TASK STATEMENT: All lines of the records below that contain the word "seams" must be listed.
======== MATERIAL SUPPLIED ========
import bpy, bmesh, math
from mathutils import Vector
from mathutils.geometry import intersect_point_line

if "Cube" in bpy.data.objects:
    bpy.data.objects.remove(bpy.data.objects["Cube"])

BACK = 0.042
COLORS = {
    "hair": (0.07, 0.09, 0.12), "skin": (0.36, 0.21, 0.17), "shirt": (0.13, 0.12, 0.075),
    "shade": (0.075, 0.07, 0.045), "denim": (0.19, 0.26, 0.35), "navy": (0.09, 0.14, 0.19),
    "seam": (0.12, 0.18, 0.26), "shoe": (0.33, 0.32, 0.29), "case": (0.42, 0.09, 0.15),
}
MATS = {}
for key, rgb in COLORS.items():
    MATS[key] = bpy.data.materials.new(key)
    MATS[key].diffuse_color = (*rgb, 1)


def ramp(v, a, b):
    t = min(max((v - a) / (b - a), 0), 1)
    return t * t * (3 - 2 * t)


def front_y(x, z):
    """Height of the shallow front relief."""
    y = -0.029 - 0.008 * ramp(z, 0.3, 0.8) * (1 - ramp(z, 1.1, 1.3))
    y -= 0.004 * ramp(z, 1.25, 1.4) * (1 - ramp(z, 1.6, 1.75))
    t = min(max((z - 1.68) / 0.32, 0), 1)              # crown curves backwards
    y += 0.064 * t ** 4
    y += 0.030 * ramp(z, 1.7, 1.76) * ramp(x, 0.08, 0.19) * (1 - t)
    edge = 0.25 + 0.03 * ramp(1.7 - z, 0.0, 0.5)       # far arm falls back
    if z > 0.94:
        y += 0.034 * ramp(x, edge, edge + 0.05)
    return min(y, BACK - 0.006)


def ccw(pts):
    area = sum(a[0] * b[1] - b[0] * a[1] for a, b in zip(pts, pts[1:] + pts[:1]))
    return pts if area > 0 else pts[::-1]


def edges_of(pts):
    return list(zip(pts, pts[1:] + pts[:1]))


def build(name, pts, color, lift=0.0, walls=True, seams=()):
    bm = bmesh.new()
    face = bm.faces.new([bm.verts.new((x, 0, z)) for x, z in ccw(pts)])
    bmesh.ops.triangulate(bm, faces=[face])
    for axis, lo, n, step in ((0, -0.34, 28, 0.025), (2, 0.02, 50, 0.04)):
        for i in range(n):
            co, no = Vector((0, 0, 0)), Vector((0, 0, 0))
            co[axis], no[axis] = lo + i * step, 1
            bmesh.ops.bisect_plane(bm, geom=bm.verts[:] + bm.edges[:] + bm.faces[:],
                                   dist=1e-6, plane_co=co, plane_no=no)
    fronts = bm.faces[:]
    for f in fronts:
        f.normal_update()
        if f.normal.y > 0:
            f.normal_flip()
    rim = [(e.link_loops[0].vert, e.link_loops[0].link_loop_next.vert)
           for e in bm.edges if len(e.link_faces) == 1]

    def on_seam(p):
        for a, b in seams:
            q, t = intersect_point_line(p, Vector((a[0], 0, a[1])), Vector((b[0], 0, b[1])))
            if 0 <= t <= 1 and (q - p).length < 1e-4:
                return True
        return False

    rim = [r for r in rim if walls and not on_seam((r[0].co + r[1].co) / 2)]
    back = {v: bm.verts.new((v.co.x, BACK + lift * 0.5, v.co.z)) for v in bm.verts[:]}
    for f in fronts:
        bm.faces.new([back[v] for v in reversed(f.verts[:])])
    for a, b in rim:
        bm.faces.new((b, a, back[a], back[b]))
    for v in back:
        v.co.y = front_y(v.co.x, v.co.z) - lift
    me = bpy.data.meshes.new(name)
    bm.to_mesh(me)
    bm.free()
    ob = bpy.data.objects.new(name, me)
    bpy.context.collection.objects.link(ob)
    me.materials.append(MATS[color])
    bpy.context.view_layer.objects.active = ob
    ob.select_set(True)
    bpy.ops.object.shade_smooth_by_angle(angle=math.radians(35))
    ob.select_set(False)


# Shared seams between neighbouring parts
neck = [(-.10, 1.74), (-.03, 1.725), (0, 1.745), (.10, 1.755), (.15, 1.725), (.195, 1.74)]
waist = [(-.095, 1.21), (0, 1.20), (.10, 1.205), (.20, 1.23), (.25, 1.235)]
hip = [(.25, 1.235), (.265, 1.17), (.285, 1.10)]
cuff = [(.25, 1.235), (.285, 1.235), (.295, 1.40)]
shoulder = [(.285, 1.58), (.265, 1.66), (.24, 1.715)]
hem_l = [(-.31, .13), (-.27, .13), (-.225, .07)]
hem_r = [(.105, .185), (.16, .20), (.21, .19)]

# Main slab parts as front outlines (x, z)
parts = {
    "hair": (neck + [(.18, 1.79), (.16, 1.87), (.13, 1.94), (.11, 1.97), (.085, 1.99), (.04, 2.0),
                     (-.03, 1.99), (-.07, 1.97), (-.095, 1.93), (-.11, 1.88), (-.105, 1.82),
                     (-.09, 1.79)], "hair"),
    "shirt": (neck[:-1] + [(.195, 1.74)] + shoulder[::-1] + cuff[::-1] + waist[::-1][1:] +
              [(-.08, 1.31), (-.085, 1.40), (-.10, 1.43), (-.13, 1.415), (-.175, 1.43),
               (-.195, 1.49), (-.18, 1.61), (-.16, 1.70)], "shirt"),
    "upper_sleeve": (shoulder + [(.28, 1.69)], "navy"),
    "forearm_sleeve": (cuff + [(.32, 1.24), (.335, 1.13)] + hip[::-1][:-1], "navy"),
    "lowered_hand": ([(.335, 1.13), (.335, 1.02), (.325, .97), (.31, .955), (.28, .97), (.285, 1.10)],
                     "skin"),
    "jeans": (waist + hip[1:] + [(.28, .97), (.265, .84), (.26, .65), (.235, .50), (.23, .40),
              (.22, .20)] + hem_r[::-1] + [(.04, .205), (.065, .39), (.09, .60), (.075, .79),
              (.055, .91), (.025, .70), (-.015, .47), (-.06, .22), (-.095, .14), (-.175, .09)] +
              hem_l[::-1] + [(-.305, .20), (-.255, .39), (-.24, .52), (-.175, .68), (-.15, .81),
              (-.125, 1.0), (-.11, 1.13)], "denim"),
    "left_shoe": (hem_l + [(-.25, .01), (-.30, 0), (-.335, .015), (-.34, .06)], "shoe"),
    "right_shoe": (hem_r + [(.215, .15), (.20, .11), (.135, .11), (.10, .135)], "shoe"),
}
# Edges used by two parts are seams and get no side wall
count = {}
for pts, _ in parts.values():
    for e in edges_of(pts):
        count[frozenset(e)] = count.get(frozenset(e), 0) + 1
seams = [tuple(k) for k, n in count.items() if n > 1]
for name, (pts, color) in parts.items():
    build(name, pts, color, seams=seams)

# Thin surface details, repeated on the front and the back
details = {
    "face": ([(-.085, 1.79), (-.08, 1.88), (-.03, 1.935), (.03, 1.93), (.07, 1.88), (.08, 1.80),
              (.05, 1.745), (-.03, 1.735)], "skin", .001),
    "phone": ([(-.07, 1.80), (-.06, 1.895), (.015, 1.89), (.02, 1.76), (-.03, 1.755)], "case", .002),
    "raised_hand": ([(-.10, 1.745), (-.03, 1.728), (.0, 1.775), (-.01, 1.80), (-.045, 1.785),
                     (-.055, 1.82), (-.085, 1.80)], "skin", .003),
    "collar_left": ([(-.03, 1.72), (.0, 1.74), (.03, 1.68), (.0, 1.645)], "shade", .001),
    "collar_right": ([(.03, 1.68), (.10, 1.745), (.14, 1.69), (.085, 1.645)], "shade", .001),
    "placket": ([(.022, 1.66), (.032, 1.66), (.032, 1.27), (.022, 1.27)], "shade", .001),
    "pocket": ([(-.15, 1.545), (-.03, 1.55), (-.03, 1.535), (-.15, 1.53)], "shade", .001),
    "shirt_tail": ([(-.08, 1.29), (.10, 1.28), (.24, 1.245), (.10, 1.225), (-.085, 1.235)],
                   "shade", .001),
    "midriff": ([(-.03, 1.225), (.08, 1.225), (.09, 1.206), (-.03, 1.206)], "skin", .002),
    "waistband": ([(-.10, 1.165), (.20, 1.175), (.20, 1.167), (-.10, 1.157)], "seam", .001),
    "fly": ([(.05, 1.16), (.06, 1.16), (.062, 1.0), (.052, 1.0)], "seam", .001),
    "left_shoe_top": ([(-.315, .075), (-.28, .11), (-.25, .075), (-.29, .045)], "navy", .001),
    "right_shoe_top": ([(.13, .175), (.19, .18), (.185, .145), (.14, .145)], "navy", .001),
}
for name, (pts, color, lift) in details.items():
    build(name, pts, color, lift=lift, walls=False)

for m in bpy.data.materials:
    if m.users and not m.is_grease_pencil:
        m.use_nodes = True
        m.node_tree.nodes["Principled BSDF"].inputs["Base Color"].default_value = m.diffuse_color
========
RESPONSE BELOW:
def build(name, pts, color, lift=0.0, walls=True, seams=()):
        for a, b in seams:
# Shared seams between neighbouring parts
# Edges used by two parts are seams and get no side wall
seams = [tuple(k) for k, n in count.items() if n > 1]
    build(name, pts, color, seams=seams)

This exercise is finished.